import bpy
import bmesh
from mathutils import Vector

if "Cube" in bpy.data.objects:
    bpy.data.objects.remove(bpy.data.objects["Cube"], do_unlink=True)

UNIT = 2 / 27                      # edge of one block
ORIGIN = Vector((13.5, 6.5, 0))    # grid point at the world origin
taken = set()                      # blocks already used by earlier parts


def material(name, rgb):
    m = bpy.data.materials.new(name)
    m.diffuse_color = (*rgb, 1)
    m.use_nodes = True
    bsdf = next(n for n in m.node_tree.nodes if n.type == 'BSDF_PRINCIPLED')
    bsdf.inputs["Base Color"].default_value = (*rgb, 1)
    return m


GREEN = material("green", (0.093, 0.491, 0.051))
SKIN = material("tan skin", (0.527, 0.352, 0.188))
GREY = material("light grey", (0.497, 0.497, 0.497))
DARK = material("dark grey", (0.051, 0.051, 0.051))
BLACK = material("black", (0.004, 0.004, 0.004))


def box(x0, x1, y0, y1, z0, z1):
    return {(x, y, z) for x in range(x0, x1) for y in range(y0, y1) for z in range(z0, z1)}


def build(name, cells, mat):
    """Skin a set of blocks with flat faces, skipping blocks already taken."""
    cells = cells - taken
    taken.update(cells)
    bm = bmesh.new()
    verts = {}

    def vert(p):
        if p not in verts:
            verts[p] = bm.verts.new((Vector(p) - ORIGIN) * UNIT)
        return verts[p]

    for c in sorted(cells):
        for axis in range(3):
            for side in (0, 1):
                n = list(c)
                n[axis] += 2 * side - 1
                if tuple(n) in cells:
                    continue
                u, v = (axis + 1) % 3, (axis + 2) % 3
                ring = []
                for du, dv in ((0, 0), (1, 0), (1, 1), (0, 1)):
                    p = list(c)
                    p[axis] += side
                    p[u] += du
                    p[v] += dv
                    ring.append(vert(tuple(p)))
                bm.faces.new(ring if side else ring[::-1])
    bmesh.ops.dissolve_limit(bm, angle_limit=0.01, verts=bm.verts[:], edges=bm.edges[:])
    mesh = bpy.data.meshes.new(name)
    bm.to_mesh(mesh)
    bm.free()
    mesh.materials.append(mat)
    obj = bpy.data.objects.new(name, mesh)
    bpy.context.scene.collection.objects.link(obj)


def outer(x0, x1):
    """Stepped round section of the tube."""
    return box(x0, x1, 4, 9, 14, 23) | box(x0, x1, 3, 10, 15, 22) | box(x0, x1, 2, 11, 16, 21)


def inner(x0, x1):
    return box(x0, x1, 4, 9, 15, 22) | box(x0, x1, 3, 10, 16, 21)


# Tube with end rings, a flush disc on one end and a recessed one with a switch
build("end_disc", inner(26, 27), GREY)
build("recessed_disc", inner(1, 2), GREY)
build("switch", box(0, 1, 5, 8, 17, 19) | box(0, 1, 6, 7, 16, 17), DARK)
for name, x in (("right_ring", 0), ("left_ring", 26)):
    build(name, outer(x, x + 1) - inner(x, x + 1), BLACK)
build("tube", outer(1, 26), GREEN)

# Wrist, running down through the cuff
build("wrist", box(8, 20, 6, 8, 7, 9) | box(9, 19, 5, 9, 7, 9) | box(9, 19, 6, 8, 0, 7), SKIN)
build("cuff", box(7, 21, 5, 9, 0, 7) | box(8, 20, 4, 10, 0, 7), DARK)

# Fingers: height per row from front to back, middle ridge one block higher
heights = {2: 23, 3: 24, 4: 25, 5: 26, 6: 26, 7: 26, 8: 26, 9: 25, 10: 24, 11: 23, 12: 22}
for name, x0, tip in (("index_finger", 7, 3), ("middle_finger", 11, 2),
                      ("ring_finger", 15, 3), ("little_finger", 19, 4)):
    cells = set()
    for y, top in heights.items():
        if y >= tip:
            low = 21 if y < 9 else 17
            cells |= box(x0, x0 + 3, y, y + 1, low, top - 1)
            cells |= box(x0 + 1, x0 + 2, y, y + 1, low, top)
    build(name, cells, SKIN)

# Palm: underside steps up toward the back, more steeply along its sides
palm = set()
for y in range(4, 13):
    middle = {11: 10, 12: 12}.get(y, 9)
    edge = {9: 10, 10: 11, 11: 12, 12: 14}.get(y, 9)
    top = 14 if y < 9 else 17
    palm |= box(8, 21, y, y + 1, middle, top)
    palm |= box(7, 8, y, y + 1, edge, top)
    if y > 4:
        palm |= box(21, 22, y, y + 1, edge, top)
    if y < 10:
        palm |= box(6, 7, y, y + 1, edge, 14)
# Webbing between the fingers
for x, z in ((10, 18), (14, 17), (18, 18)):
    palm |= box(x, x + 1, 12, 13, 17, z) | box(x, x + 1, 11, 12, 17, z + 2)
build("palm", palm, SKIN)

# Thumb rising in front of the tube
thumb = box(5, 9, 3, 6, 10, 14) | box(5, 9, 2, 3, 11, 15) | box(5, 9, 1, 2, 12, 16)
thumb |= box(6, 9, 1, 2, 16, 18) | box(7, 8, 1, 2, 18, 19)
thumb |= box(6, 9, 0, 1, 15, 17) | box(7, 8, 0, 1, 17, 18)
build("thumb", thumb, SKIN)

_WHAT YOU NEED TO DO_
Please return a copy of each line in the entries that has the string "build".

_WRITTEN ANSWER_
def build(name, cells, mat):
build("end_disc", inner(26, 27), GREY)
build("recessed_disc", inner(1, 2), GREY)
build("switch", box(0, 1, 5, 8, 17, 19) | box(0, 1, 6, 7, 16, 17), DARK)
    build(name, outer(x, x + 1) - inner(x, x + 1), BLACK)
build("tube", outer(1, 26), GREEN)
build("wrist", box(8, 20, 6, 8, 7, 9) | box(9, 19, 5, 9, 7, 9) | box(9, 19, 6, 8, 0, 7), SKIN)
build("cuff", box(7, 21, 5, 9, 0, 7) | box(8, 20, 4, 10, 0, 7), DARK)
    build(name, cells, SKIN)
build("palm", palm, SKIN)
build("thumb", thumb, SKIN)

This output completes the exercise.